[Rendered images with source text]
╭──

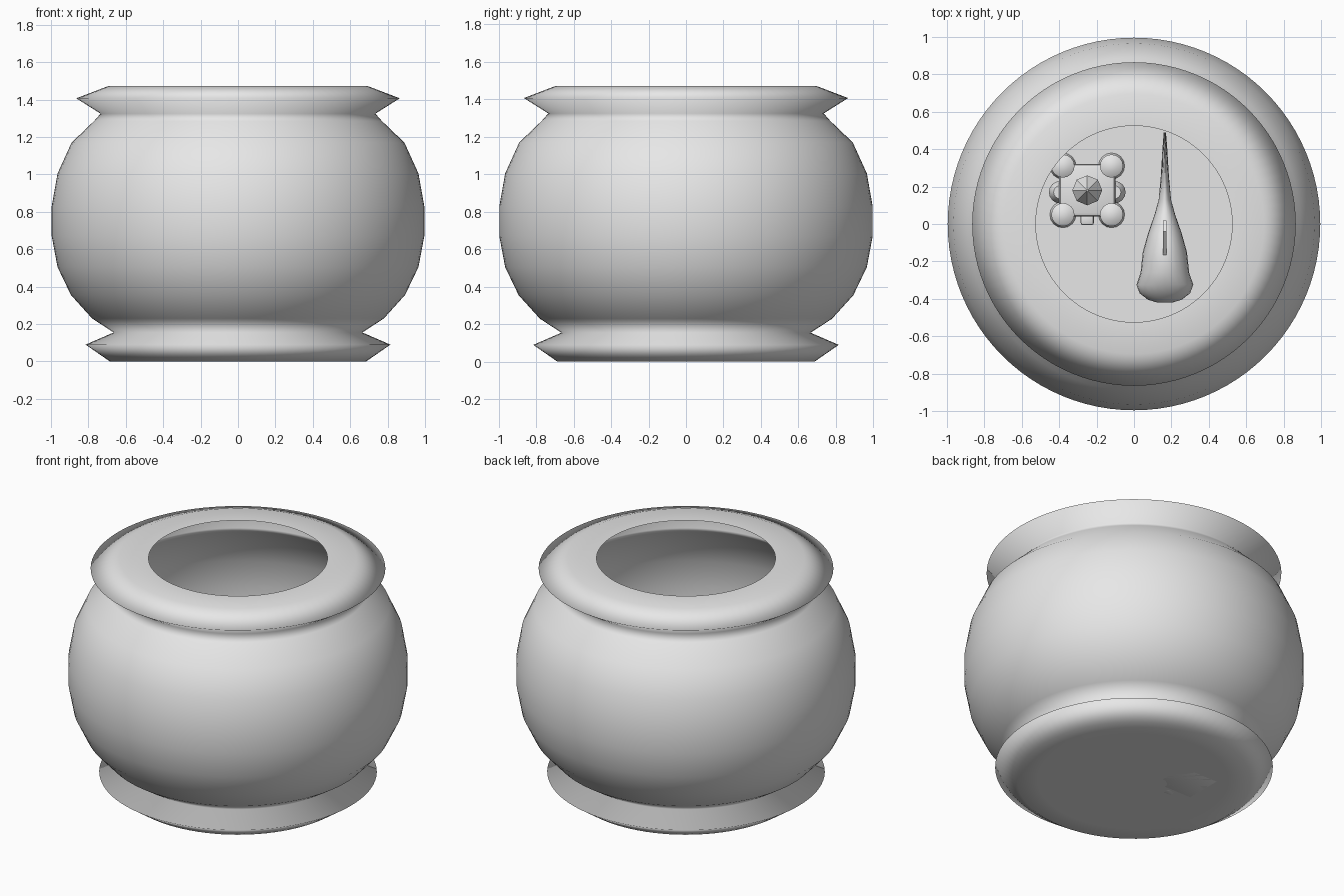
import bpy
import bmesh
from math import sin, cos, pi, radians
from mathutils import Vector

cube = bpy.data.objects.get("Cube")
if cube:
    bpy.data.objects.remove(cube, do_unlink=True)

grey = bpy.data.materials.new("plain grey")
grey.use_nodes = True
grey.diffuse_color = (0.8, 0.8, 0.8, 1)
grey.node_tree.nodes["Principled BSDF"].inputs["Base Color"].default_value = (0.8, 0.8, 0.8, 1)


def finish(name, bm, smooth_angle=None):
    """Turn a bmesh into a named object; shade it smooth up to the angle."""
    mesh = bpy.data.meshes.new(name)
    bm.to_mesh(mesh)
    bm.free()
    mesh.materials.append(grey)
    obj = bpy.data.objects.new(name, mesh)
    bpy.context.collection.objects.link(obj)
    if smooth_angle:
        bpy.ops.object.select_all(action='DESELECT')
        obj.select_set(True)
        bpy.context.view_layer.objects.active = obj
        bpy.ops.object.shade_smooth_by_angle(angle=radians(smooth_angle))
    return obj


def loft(name, rings, cap_start=True, cap_end=True, smooth_angle=None):
    """Skin a list of point rings, closing the ends when asked."""
    bm = bmesh.new()
    loops = [[bm.verts.new(p) for p in ring] for ring in rings]
    for a, b in zip(loops, loops[1:]):
        n = len(a)
        for i in range(n):
            j = (i + 1) % n
            bm.faces.new((a[i], a[j], b[j], b[i]))
    for loop, wanted in ((loops[0], cap_start), (loops[-1], cap_end)):
        if wanted:
            centre = bm.verts.new(sum((v.co for v in loop), Vector()) / len(loop))
            for i, v in enumerate(loop):
                bm.faces.new((v, loop[(i + 1) % len(loop)], centre))
    bmesh.ops.recalc_face_normals(bm, faces=bm.faces)
    return finish(name, bm, smooth_angle)


def lathe(name, profile, x=0, y=0, sides=16, cap_start=True, cap_end=True, smooth_angle=None):
    rings = [[Vector((x + r * cos(2 * pi * i / sides), y + r * sin(2 * pi * i / sides), z))
              for i in range(sides)] for r, z in profile]
    return loft(name, rings, cap_start, cap_end, smooth_angle)


def box(name, centre, size, smooth_angle=None, bevel=0):
    bm = bmesh.new()
    bmesh.ops.create_cube(bm, size=1)
    for v in bm.verts:
        v.co = Vector(centre) + Vector(a * b for a, b in zip(v.co, size))
    if bevel:
        bmesh.ops.bevel(bm, geom=bm.edges[:], offset=bevel, segments=2, profile=0.5, affect='EDGES')
    return finish(name, bm, smooth_angle)


def fin(name, outline, x, thickness):
    """Thin upright plate from (y, z) points."""
    rings = [[Vector((x + s * thickness / 2, y, z)) for y, z in outline] for s in (-1, 1)]
    return loft(name, rings)


# Bowl: one thin shell with a flared foot, round belly and flared lip
bowl_profile = [
    (0.56, 0), (0.685, 0), (0.815, 0.09), (0.665, 0.155), (0.78, 0.23),
    (0.893, 0.355), (0.965, 0.505), (0.996, 0.67), (0.996, 0.83), (0.965, 1.005),
    (0.89, 1.17), (0.77, 1.285), (0.735, 1.325), (0.865, 1.407), (0.695, 1.472),
    (0.525, 1.472)]
bowl = lathe("bowl", bowl_profile, sides=96, cap_end=False, smooth_angle=180)
# fix the shell so its outside faces outward
bm = bmesh.new()
bm.from_mesh(bowl.data)
bm.faces.ensure_lookup_table()
if sum(f.normal.dot(f.calc_center_median() - Vector((0, 0, 0.7))) for f in bm.faces) < 0:
    bmesh.ops.reverse_faces(bm, faces=bm.faces[:])
bm.to_mesh(bowl.data)
bm.free()

# Fish: elliptical sections along y as (y, half width, half height)
FX, FZ = 0.165, 0.6
sections = [(-0.42, 0.04, 0.03), (-0.405, 0.09, 0.06), (-0.37, 0.135, 0.10),
            (-0.325, 0.152, 0.135), (-0.26, 0.13, 0.16), (-0.15, 0.118, 0.17),
            (-0.05, 0.09, 0.14), (0.05, 0.055, 0.09), (0.13, 0.033, 0.06),
            (0.25, 0.022, 0.10), (0.40, 0.013, 0.16), (0.49, 0.006, 0.17)]
loft("fish_body", [[Vector((FX + w * cos(2 * pi * i / 24), y, FZ + h * sin(2 * pi * i / 24)))
                    for i in range(24)] for y, w, h in sections], smooth_angle=60)
fin("fish_dorsal_fin", [(-0.19, FZ + 0.15), (-0.04, FZ + 0.26), (0.02, FZ + 0.22),
                        (0.0, FZ + 0.09)], FX, 0.02)

# Castle ornament standing on the bowl floor
CX, CY = -0.25, 0.18
box("castle_walls", (CX, CY, 0.13), (0.3, 0.28, 0.26), 40, 0.02)
lathe("castle_keep", [(0.075, 0.2), (0.075, 0.38), (0.08, 0.38), (0.005, 0.5)], CX, CY, 8)
box("castle_gate", (CX, 0.025, 0.08), (0.07, 0.06, 0.16), 40, 0.01)
for sx, side in ((-1, "right"), (1, "left")):
    lathe("castle_buttress_" + side, [(0.06, 0), (0.06, 0.2), (0.035, 0.24)],
          CX + sx * 0.145, CY - 0.01, smooth_angle=40)
    for sy, end in ((-1, "front"), (1, "back")):
        lathe("castle_tower_" + end + "_" + side,
              [(0.07, 0), (0.055, 0.05), (0.05, 0.27), (0.062, 0.3), (0.062, 0.34), (0.03, 0.36)],
              CX + sx * 0.13, CY + sy * 0.13, smooth_angle=40)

╰──

## Problem
Quote each record exactly as it stands, minus the pictures.

## Response
import bpy
import bmesh
from math import sin, cos, pi, radians
from mathutils import Vector

cube = bpy.data.objects.get("Cube")
if cube:
    bpy.data.objects.remove(cube, do_unlink=True)

grey = bpy.data.materials.new("plain grey")
grey.use_nodes = True
grey.diffuse_color = (0.8, 0.8, 0.8, 1)
grey.node_tree.nodes["Principled BSDF"].inputs["Base Color"].default_value = (0.8, 0.8, 0.8, 1)


def finish(name, bm, smooth_angle=None):
    """Turn a bmesh into a named object; shade it smooth up to the angle."""
    mesh = bpy.data.meshes.new(name)
    bm.to_mesh(mesh)
    bm.free()
    mesh.materials.append(grey)
    obj = bpy.data.objects.new(name, mesh)
    bpy.context.collection.objects.link(obj)
    if smooth_angle:
        bpy.ops.object.select_all(action='DESELECT')
        obj.select_set(True)
        bpy.context.view_layer.objects.active = obj
        bpy.ops.object.shade_smooth_by_angle(angle=radians(smooth_angle))
    return obj


def loft(name, rings, cap_start=True, cap_end=True, smooth_angle=None):
    """Skin a list of point rings, closing the ends when asked."""
    bm = bmesh.new()
    loops = [[bm.verts.new(p) for p in ring] for ring in rings]
    for a, b in zip(loops, loops[1:]):
        n = len(a)
        for i in range(n):
            j = (i + 1) % n
            bm.faces.new((a[i], a[j], b[j], b[i]))
    for loop, wanted in ((loops[0], cap_start), (loops[-1], cap_end)):
        if wanted:
            centre = bm.verts.new(sum((v.co for v in loop), Vector()) / len(loop))
            for i, v in enumerate(loop):
                bm.faces.new((v, loop[(i + 1) % len(loop)], centre))
    bmesh.ops.recalc_face_normals(bm, faces=bm.faces)
    return finish(name, bm, smooth_angle)


def lathe(name, profile, x=0, y=0, sides=16, cap_start=True, cap_end=True, smooth_angle=None):
    rings = [[Vector((x + r * cos(2 * pi * i / sides), y + r * sin(2 * pi * i / sides), z))
              for i in range(sides)] for r, z in profile]
    return loft(name, rings, cap_start, cap_end, smooth_angle)


def box(name, centre, size, smooth_angle=None, bevel=0):
    bm = bmesh.new()
    bmesh.ops.create_cube(bm, size=1)
    for v in bm.verts:
        v.co = Vector(centre) + Vector(a * b for a, b in zip(v.co, size))
    if bevel:
        bmesh.ops.bevel(bm, geom=bm.edges[:], offset=bevel, segments=2, profile=0.5, affect='EDGES')
    return finish(name, bm, smooth_angle)


def fin(name, outline, x, thickness):
    """Thin upright plate from (y, z) points."""
    rings = [[Vector((x + s * thickness / 2, y, z)) for y, z in outline] for s in (-1, 1)]
    return loft(name, rings)


# Bowl: one thin shell with a flared foot, round belly and flared lip
bowl_profile = [
    (0.56, 0), (0.685, 0), (0.815, 0.09), (0.665, 0.155), (0.78, 0.23),
    (0.893, 0.355), (0.965, 0.505), (0.996, 0.67), (0.996, 0.83), (0.965, 1.005),
    (0.89, 1.17), (0.77, 1.285), (0.735, 1.325), (0.865, 1.407), (0.695, 1.472),
    (0.525, 1.472)]
bowl = lathe("bowl", bowl_profile, sides=96, cap_end=False, smooth_angle=180)
# fix the shell so its outside faces outward
bm = bmesh.new()
bm.from_mesh(bowl.data)
bm.faces.ensure_lookup_table()
if sum(f.normal.dot(f.calc_center_median() - Vector((0, 0, 0.7))) for f in bm.faces) < 0:
    bmesh.ops.reverse_faces(bm, faces=bm.faces[:])
bm.to_mesh(bowl.data)
bm.free()

# Fish: elliptical sections along y as (y, half width, half height)
FX, FZ = 0.165, 0.6
sections = [(-0.42, 0.04, 0.03), (-0.405, 0.09, 0.06), (-0.37, 0.135, 0.10),
            (-0.325, 0.152, 0.135), (-0.26, 0.13, 0.16), (-0.15, 0.118, 0.17),
            (-0.05, 0.09, 0.14), (0.05, 0.055, 0.09), (0.13, 0.033, 0.06),
            (0.25, 0.022, 0.10), (0.40, 0.013, 0.16), (0.49, 0.006, 0.17)]
loft("fish_body", [[Vector((FX + w * cos(2 * pi * i / 24), y, FZ + h * sin(2 * pi * i / 24)))
                    for i in range(24)] for y, w, h in sections], smooth_angle=60)
fin("fish_dorsal_fin", [(-0.19, FZ + 0.15), (-0.04, FZ + 0.26), (0.02, FZ + 0.22),
                        (0.0, FZ + 0.09)], FX, 0.02)

# Castle ornament standing on the bowl floor
CX, CY = -0.25, 0.18
box("castle_walls", (CX, CY, 0.13), (0.3, 0.28, 0.26), 40, 0.02)
lathe("castle_keep", [(0.075, 0.2), (0.075, 0.38), (0.08, 0.38), (0.005, 0.5)], CX, CY, 8)
box("castle_gate", (CX, 0.025, 0.08), (0.07, 0.06, 0.16), 40, 0.01)
for sx, side in ((-1, "right"), (1, "left")):
    lathe("castle_buttress_" + side, [(0.06, 0), (0.06, 0.2), (0.035, 0.24)],
          CX + sx * 0.145, CY - 0.01, smooth_angle=40)
    for sy, end in ((-1, "front"), (1, "back")):
        lathe("castle_tower_" + end + "_" + side,
              [(0.07, 0), (0.055, 0.05), (0.05, 0.27), (0.062, 0.3), (0.062, 0.34), (0.03, 0.36)],
              CX + sx * 0.13, CY + sy * 0.13, smooth_angle=40)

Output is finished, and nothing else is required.